Finding the tail section is a potentially vital step in the investigation because that is where the flight data and voice recorders — the so-called black boxes — are located in the Airbus A320-200, the aircraft model of Flight QZ8501.
“The cockpit voice recorder and flight data recorder are absolutely crucial to gaining an understanding of what happened to this aircraft,” said Greg Waldron, the managing editor of Flightglobal, an aviation industry website.
Are the black boxes there?
But it’s still uncertain if the black boxes are in the piece of wreckage the searchers discovered.
“I am led to believe the tail section has been found,” tweeted AirAsia Group CEO Tony Fernandes. ” If right part of tail section then the black box should be there.”
That’s assuming the flight recorders didn’t come loose as the plane went down and hit the water.
“It’s by no means certain that the recorders are located within the tail,” Waldron said, noting that searchers haven’t yet reported detecting any pings from the black boxes’ locator beacons.
“They might have fallen free, which could create some issues,” he said.
The recorders are generally considered the key piece of evidence when it comes to investigating a commercial plane disaster.
The data recorder provides a wide range of valuable information about what the plane was doing, from its air speed to the position of the landing gear.
The cockpit voice recorder captures communications between the pilots. In this case, it will hopefully contain any possible discussion of the crisis that eventually brought down the jet, Waldron said.
Investigators will be looking for answers why Flight QZ8501 dropped off radar and went down into the sea on December 28. The plane lost contact after the pilot requested permission to turn and climb to a higher altitude, according to Indonesian officials.
Divers to keep looking
Soelistyo said Wednesday that divers were preparing to go back underwater in the same area, which is in one of the priority zones where search efforts have been focused. He didn’t say at what depth the tail section had been found.
One of the images released by the search agency showed what appeared to be the letters A and X, another showed the word “Air” from the AirAsia logo.
Searchers have been scouring the choppy waters of the Java Sea for remains from the commercial jet since it lost contact on with 162 people on board. It was flying from the Indonesian city of Surabaya to Singapore.
Search teams had previously located several large pieces of wreckage believed to be from the plane, but none of them as significant as the tail.

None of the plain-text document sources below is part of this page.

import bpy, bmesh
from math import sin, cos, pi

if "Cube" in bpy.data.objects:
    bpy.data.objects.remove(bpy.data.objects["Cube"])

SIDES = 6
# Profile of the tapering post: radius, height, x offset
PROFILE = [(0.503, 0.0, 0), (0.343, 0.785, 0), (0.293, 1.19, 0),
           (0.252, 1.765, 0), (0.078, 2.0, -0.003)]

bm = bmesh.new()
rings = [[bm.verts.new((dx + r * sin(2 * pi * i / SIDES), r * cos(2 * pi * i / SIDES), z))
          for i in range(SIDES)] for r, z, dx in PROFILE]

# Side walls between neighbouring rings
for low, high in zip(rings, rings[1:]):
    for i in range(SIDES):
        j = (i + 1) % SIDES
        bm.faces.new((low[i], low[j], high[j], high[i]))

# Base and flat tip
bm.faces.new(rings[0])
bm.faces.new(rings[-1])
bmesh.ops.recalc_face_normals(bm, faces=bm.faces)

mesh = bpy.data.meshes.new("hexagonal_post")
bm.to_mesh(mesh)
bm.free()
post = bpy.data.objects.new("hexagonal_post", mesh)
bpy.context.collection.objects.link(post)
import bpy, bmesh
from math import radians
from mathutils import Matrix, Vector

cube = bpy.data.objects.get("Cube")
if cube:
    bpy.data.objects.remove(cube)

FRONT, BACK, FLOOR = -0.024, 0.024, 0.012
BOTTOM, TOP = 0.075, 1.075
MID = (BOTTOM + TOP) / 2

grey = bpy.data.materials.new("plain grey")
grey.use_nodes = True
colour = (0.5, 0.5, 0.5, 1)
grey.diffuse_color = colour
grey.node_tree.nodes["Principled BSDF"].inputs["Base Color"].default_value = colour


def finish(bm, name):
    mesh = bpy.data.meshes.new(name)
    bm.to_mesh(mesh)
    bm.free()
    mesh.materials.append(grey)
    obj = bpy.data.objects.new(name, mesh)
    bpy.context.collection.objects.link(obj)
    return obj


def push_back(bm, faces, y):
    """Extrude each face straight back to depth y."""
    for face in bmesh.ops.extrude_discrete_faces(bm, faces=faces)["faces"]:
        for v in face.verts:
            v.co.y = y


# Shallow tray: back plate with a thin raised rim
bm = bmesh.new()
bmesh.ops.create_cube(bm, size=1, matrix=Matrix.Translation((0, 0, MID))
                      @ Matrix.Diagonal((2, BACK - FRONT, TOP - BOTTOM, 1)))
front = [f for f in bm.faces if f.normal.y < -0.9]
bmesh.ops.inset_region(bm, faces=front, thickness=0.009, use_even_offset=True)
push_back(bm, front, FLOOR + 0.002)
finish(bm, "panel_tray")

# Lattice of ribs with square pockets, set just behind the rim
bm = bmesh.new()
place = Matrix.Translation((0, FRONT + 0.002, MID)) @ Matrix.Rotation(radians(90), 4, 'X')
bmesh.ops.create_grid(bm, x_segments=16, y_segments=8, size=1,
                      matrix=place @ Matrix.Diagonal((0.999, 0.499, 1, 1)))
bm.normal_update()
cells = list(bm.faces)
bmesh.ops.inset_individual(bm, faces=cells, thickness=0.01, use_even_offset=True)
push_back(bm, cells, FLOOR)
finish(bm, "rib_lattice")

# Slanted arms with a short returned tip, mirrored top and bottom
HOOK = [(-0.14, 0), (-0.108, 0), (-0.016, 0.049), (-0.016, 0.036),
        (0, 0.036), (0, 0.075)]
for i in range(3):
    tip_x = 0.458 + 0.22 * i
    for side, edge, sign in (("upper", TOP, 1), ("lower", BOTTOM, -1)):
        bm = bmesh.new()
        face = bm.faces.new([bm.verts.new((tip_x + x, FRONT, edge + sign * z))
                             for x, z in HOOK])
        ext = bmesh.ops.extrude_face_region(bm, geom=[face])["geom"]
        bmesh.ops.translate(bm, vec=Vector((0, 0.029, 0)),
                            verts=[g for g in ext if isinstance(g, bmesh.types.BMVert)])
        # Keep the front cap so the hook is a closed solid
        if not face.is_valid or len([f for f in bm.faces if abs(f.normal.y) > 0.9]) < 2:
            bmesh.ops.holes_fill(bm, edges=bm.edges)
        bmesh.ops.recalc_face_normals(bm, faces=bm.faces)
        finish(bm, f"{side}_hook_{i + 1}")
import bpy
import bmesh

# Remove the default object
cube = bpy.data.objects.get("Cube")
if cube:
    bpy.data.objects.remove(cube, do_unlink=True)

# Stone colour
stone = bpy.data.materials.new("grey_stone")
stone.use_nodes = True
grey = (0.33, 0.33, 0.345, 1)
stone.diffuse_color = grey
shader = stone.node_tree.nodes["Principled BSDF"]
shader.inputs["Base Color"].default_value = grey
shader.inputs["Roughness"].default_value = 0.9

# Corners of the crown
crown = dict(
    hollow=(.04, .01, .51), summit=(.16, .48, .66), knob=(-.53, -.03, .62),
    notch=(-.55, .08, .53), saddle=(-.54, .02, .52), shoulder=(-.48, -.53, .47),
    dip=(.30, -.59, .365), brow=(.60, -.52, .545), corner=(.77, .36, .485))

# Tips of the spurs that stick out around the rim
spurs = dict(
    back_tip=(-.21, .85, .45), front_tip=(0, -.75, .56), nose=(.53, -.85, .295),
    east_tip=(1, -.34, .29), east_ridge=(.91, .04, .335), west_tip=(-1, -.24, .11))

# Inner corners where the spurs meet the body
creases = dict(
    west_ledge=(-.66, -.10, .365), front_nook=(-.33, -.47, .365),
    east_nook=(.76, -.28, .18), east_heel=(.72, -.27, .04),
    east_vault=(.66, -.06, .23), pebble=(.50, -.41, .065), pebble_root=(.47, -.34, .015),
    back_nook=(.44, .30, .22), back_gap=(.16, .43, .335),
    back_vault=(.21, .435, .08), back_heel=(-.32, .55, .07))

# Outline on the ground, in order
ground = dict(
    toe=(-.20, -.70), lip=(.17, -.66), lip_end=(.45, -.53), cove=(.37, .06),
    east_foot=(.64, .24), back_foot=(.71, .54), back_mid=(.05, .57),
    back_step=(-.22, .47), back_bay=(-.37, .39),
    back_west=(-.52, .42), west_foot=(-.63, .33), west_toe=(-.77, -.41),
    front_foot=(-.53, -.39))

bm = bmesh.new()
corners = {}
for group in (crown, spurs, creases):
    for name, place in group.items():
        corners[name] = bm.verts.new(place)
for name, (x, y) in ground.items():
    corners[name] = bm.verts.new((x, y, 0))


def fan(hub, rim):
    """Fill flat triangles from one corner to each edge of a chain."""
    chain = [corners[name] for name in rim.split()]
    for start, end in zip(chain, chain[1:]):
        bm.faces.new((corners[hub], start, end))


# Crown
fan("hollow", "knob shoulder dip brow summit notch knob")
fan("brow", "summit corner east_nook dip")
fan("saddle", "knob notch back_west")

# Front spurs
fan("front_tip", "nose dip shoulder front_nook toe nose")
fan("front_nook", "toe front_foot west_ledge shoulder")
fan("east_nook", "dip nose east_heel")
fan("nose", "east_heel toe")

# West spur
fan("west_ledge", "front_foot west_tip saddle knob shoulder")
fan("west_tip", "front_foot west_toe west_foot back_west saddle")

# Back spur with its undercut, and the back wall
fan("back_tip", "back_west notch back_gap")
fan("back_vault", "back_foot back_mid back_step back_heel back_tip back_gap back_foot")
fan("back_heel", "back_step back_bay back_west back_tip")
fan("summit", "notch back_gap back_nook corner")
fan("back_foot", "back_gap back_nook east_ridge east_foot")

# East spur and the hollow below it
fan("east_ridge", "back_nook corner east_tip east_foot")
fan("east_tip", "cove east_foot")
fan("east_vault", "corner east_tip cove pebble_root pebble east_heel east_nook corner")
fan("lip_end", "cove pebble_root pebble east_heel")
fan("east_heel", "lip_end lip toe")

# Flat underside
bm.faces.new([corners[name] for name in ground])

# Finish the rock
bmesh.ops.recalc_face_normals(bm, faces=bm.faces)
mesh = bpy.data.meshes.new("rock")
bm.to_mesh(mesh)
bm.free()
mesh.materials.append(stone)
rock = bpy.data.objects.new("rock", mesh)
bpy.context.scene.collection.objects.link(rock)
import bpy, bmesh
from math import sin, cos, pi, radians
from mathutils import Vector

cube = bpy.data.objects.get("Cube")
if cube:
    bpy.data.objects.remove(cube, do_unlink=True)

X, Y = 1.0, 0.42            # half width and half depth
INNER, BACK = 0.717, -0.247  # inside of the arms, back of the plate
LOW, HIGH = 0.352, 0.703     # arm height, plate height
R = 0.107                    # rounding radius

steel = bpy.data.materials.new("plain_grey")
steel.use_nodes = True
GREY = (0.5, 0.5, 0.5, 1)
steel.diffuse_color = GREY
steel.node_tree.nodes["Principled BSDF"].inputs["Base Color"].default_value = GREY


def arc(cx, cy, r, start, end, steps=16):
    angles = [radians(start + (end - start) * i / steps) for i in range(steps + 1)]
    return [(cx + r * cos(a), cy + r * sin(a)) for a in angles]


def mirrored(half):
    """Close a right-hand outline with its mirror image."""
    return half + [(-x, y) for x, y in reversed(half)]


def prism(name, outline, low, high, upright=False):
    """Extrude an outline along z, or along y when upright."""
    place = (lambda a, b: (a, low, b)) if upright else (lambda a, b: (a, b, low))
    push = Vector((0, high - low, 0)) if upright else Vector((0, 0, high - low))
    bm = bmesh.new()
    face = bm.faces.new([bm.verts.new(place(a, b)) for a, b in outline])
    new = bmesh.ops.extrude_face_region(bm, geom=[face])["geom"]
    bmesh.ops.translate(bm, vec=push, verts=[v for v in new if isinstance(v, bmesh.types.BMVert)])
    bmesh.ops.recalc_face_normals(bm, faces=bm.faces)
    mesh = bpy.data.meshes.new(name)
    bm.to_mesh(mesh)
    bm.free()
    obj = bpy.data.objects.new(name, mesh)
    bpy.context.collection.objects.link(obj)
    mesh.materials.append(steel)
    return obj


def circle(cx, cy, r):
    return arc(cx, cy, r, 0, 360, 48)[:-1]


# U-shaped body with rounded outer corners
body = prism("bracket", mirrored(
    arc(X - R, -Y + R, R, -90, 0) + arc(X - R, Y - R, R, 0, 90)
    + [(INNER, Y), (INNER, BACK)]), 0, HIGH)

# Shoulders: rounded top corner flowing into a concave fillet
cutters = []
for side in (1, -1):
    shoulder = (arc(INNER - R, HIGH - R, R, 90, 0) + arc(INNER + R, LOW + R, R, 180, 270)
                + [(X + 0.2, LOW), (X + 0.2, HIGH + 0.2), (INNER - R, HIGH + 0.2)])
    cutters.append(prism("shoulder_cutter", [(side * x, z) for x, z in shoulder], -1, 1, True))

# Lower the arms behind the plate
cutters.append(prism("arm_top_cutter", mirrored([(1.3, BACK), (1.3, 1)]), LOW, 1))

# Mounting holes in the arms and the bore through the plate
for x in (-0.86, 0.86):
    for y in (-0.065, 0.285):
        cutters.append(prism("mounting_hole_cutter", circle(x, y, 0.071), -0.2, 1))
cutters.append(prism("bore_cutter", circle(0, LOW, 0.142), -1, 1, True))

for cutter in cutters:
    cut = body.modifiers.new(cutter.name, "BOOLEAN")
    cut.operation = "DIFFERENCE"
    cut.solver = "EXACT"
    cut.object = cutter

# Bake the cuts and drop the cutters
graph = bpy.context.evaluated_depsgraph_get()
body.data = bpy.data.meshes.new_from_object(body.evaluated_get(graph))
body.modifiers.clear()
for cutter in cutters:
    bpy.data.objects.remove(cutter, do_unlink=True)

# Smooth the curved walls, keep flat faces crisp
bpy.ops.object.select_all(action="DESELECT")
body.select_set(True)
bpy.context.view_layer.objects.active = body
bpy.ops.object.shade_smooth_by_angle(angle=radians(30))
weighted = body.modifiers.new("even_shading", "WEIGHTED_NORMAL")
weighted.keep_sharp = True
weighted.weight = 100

Difficult conditions — including thunderstorms, strong winds,and big waves — have hampered the search efforts, which are now in their 11th day.
Soelistyo also said Wednesday that another body had been found in the sea, bringing the total to 40. Some of the bodies recovered previously have been discovered still strapped into seats.
Many family members of the people on board the plane have been waiting in Surabaya for news of their loved ones. Of the 40 bodies discovered so far, 16 have been identified publicly.
The vast majority of the people on the plane were Indonesian. There were also citizens of Britain, France, Malaysia, Singapore and South Korea.
The airline said Wednesday it will offer family members roughly $100,000 in compensation per passenger. The amount is in addition to $24,000 offered to families to help them with their immediate financial hardship.
Journalist Intan Hadidjah and translator Edi Pangerapan contributed to this report.